property investors network

The Scaremongering Continues

Did you see the Channel 4 “Dispatches” TV program last night? More doom and gloom for the property market. To be fair, they did make some good points and come to some reasonable conclusion but there was also a lot of negative hype. Wouldn’t it be better for TV programs to tell people what they can do rather than want they cant?

Unfortunately, it is programs like this that cause their predictions of gloom and doom to become a self fulfilling prophecy. The overriding message that I picked up from the program, was how difficult it is for first time buyers to purchase now for two reasons: 1) Prices are so high, 2) Interest rates are high and so people can not afford the mortgage payments. The suggestion that the program made was for First Time Buyers not to buy now, but instead to wait until prices come down further next year and then buy then.

This is one of the reasons why rental demand and rental rates always increase when house prices are coming down, because more people decide to rent rather than buy. This is of course good news for all of us who have properties we are renting out!

These type of programs are always pitched at the level of the mass audience. Most people are not property investors, they do not think like us and so the message is understandably from the point of view of home owners. It is important that as investors we recognise this. The challenge is when we get all the negative stuff thrown at us by friends and family who believe all the information they hear and see on TV but have no personal investing experience to think any differently.

The fact is that the UK property growth rate has slowed, stalled and in some places has already started to decline.
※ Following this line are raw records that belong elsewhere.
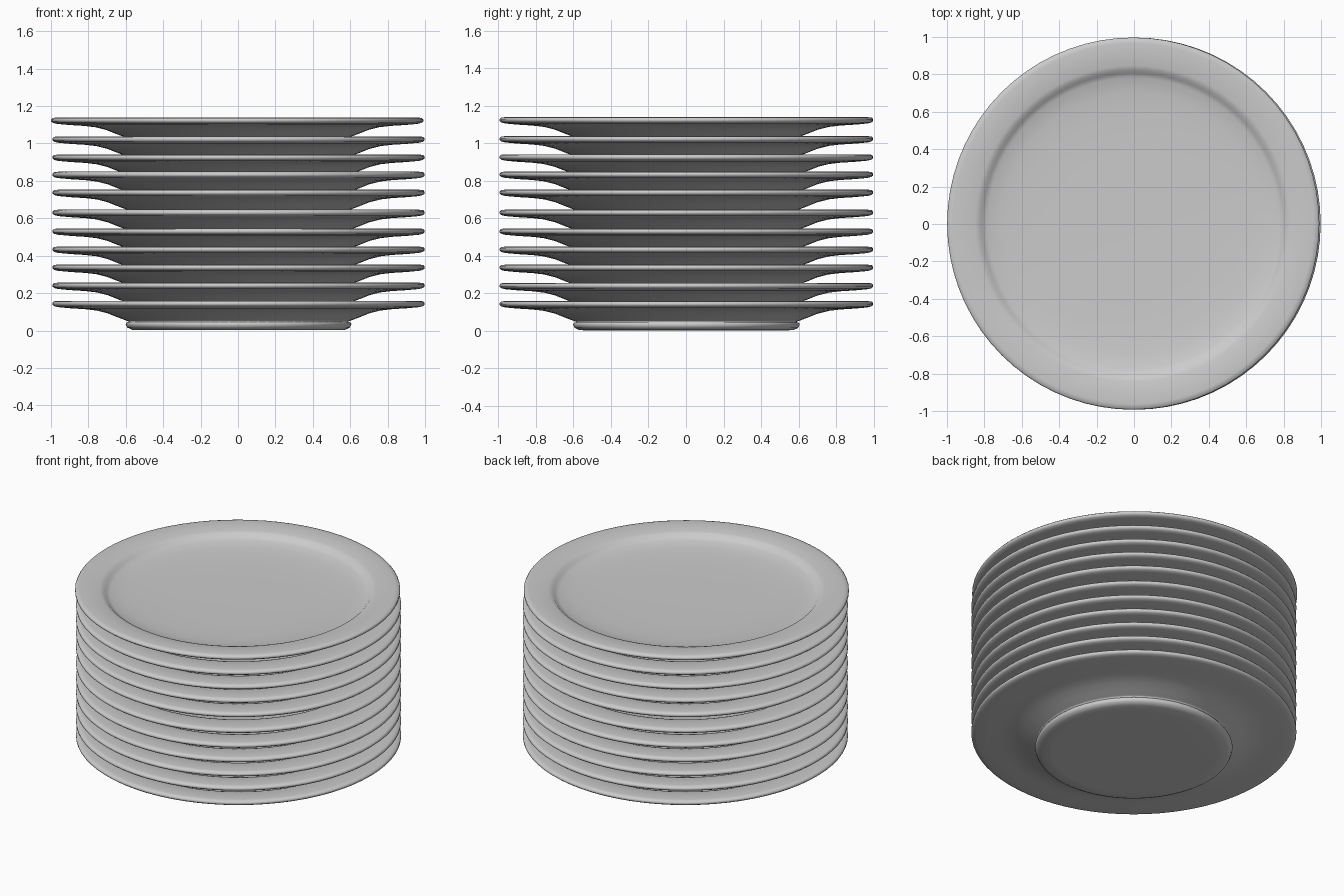
import bpy, bmesh, math

SEGMENTS = 72
# Half profile of one plate (radius, height): underside, foot, rim, well
PROFILE = [
    (0.0, 0.004), (0.50, 0.002), (0.57, 0.004), (0.595, 0.016), (0.604, 0.034),
    (0.598, 0.044), (0.585, 0.047), (0.605, 0.055), (0.65, 0.072), (0.70, 0.092),
    (0.76, 0.107), (0.82, 0.114), (0.90, 0.119), (0.965, 0.125), (0.985, 0.130),
    (0.995, 0.138), (0.995, 0.148), (0.988, 0.156), (0.965, 0.159), (0.90, 0.156),
    (0.845, 0.150), (0.82, 0.144), (0.805, 0.128), (0.78, 0.118), (0.70, 0.107),
    (0.60, 0.100), (0.40, 0.096), (0.0, 0.095),
]
# Height of each plate in the stack
LEVELS = [0.0, 0.097, 0.194, 0.290, 0.387, 0.487, 0.594, 0.690, 0.782, 0.879, 0.980]


def plate_mesh():
    """Spin the profile into a closed plate."""
    bm = bmesh.new()
    verts = [bm.verts.new((r, 0, z)) for r, z in PROFILE]
    edges = [bm.edges.new(pair) for pair in zip(verts, verts[1:])]
    bmesh.ops.spin(bm, geom=verts + edges, cent=(0, 0, 0), axis=(0, 0, 1),
                   angle=math.tau, steps=SEGMENTS, use_duplicate=False)
    bmesh.ops.remove_doubles(bm, verts=bm.verts, dist=0.0005)
    bmesh.ops.recalc_face_normals(bm, faces=bm.faces)
    mesh = bpy.data.meshes.new("plate")
    bm.to_mesh(mesh)
    bm.free()
    mesh.shade_smooth()
    return mesh


# Stack of plates, the top one nudged slightly sideways
mesh = plate_mesh()
for i, z in enumerate(LEVELS):
    plate = bpy.data.objects.new(f"plate_{i + 1}", mesh)
    top = i == len(LEVELS) - 1
    plate.location = (-0.004 if top else 0.003, 0.002, z)
    bpy.context.collection.objects.link(plate)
I am sure we will see further price FALLS due to the current oversupply of property and lack of buyers. This means that it is a buyers market. As investors we are buying property not selling it. Of course it is even more important to do your research to make sure you are buying the right investment but as long as you know what you are doing, right now there is a great opportunity to get some real bargains. You have to accept that you need to wait a few years for the capital growth to return and so you need to make sure your investments pay for themselves and you can afford to cover any holding costs.

When investors get into trouble it is usually because they overstretch themselves, and have too many properties that they need to support. This is dangerous as a few void periods or interest rate rises can be too much for them to carry. My recommendation is that you MUST always keep a cash reserve to cover unexpected void periods and interest rate rises. This reserve should be proportional to the amount of property you own and the borrowing on it.

Don’t expect to see good capital growth in the UK over the next few years. Property investing is a long term strategy. I believe that most of my properties will at least double again in value with in 10 years. So I am buying now, prepared to hang onto them. To balance my portfolio I am buying overseas properties which are still enjoying very good capital growth. If this is of interest to you may want to come to our Investors Den events around the country this weekend.

So anyway, back to the “Dispatches” program. They had a financial adviser who was explaining to the First Time Buyers how much they would have to pay to the mortgage company each month. The amounts she was quoting seemed very high but then I realised she must be talking about repayment mortgages, and of course as investors we are used to interest only mortgages. My question would be why not start on interest only payments and then in a few years when income increase and you can afford to do it, change to a repayment mortgage.

I remember when I purchased my first property back in 1995. I had just started work at Cadbury in Birmingham and my monthly mortgage payments seemed a real stretch but I wanted to buy the biggest house I could. It was only a two bed terraced house but it was a stretch for me. I am sure it was a stretch for you, when you purchased your first property. I expected to rent out two of the rooms in my house to help cover the mortgage payments. As time went on and my salary increased the mortgage payment become far more affordable and I then moved up to a bigger house which again, at first, was more of a stretch, but that’s the way it works.

I sympathise with young families who are struggling to get on the property ladder as understandably they can not really rent out rooms in their home, but if people are living alone, why don’t more people think about renting out a spare room? I think one of the problems, is that many young people have very high aspirations and so want to live in their own place on there own. No wonder they can not afford it. On the “Dispatches” program they made a real fuss about this single guy who was going to HAVE to rent out his second room to make the figures work. That is not a problem that is a solution.

The program also talked about people who had to get help from their parents to be able to get a deposit. What is so strange about this? Any parent who has owned their own home for the last five years will have seen fantastic growth in their property and so should have more than enough equity to help their kids out. I have met many investors who have got into property for this very reason of being able to help their children get onto the property ladder.

So in conclusion, if you know any first time buyers here are my tips to help get them on the property ladder:

  1. Get to know the market where you want to buy so that you have a good understanding of the local values and so can spot a bargain.
  2. Use the current market conditions to negotiate a good price
  3. Buy the largest property you can with spare rooms which you can rent out to friends to help cover the cost of the mortgage.
  4. Borrow the deposit from a family member who you can repay in the future by re-mortgaging when property prices start to rise.
  5. Consider buying with interest only mortgages until you can afford to switch to repayments.

Please feel free to post your comment about this article.